The data shows that low vaccination rates in southern states are leading to thousands of needless deaths, write Albert Ko of the Yale School of Public Health and Anjani Jain and Jeffrey Sonnenfeld of Yale SOM.
Professor Paul Bracken has spent a lifetime studying the complex systems like international business, technology, and the military. A pioneer of scenario planning, he looks at how organizations really work and how they both drive and are shaped by major trends in order to predict possible futures.
In this series, leaders tell stories about drawing on their core values in critical moments. For Lofton Holder ’90, grounding investing acumen in a connection to community builds trust and delivers returns.

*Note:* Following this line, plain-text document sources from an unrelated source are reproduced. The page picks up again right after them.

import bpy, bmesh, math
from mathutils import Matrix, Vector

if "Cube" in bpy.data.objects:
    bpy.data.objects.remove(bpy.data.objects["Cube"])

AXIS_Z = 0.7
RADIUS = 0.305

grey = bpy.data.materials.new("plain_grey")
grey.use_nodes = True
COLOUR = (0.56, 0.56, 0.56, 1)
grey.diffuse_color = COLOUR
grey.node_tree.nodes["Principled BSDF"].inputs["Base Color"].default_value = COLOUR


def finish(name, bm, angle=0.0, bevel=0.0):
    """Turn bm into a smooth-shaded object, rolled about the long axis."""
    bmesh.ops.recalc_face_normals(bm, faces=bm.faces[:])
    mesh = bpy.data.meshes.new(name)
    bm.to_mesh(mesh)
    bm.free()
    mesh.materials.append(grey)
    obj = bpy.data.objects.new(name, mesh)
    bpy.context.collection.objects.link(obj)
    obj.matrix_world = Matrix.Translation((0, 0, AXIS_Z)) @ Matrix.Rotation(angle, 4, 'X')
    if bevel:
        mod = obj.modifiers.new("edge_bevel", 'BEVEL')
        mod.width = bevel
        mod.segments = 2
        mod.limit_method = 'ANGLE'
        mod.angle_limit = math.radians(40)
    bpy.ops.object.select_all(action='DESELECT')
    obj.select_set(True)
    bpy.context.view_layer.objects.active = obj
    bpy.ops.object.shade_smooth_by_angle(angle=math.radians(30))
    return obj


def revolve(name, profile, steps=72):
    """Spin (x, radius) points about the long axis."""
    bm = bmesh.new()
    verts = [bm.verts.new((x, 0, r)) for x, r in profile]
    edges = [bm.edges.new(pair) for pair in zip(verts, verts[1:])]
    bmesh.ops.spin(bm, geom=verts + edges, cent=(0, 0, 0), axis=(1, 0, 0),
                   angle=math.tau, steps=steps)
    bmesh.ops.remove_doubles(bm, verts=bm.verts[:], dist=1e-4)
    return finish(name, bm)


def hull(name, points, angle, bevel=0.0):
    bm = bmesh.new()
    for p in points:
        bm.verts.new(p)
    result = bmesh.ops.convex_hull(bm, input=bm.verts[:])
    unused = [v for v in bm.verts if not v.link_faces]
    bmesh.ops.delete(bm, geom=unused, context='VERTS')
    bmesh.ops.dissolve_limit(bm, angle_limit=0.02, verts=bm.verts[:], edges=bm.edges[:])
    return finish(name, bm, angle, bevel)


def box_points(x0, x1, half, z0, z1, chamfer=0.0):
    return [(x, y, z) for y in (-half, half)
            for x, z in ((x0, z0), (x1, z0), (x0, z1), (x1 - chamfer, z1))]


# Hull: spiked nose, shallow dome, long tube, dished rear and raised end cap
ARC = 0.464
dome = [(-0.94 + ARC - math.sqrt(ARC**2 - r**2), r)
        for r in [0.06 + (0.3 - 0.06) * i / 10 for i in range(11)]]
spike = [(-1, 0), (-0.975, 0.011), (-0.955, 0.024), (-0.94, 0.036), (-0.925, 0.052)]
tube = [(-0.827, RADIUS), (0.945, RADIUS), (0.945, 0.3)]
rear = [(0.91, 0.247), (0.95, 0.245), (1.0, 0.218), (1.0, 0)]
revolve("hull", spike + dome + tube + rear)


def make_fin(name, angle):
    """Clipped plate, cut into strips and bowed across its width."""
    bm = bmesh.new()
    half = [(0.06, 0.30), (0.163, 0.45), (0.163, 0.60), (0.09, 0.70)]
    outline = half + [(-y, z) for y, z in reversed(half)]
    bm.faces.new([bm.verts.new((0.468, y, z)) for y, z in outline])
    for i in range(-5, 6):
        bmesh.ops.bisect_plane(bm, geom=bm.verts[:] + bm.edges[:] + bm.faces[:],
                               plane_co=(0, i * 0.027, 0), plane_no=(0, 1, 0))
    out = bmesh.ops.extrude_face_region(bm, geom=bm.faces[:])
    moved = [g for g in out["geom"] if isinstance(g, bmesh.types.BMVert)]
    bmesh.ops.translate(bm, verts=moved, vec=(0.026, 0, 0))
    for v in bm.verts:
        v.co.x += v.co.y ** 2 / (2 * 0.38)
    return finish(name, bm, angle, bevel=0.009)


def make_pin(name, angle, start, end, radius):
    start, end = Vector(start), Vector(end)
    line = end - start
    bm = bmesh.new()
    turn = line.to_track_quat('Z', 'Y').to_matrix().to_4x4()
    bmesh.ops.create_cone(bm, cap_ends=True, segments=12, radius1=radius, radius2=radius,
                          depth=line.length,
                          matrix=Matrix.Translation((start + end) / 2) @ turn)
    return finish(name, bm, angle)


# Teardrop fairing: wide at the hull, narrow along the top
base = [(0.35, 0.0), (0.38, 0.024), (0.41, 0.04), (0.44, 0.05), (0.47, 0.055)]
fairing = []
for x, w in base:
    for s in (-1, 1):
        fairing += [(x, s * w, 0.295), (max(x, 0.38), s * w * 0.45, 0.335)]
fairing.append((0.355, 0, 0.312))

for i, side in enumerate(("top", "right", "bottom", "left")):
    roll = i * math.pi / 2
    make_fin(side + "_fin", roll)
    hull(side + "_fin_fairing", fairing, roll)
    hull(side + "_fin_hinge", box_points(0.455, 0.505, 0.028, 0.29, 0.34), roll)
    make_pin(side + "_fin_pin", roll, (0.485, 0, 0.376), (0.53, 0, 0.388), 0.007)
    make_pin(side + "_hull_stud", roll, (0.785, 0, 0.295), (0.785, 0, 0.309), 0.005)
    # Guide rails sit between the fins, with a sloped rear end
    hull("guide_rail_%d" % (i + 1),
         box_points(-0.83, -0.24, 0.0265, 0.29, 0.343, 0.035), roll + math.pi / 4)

Yale SOM’s Anjani Jain and Jeffrey Sonnenfeld on how the rhetoric and policies of Governors Ron DeSantis of Florida and Ned Lamont of Connecticut have shaped their states’ responses to the resurgence of COVID-19—with profound implications for their constituents.
A large study co-authored by Yale SOM’s Jason Abaluck and Mushfiq Mobarak found that a mask-promotion program in Bangladesh significantly lowered symptomatic infections, especially among older people and when surgical masks are used.
Many corporate leaders are overcoming their hesitancy about wading into divisive social issues. Prof. Jeffrey Sonnenfeld offers some guidelines for when and how business leaders should weigh in.
We asked Prof. Paul Bracken, an expert in business and military strategy, how the U.S. could have avoided a chaotic exit from Afghanistan, and what comes next for the region.
Early in the pandemic, states waited in frustration for medical equipment from the Strategic National Stockpile. New research outlines a better way to efficiently and equitably allot emergency supplies.
Yale SOM’s Taly Reich has found one situation in which women, rather than men, are more likely to get the benefit of the doubt: when they tell jokes that fall flat.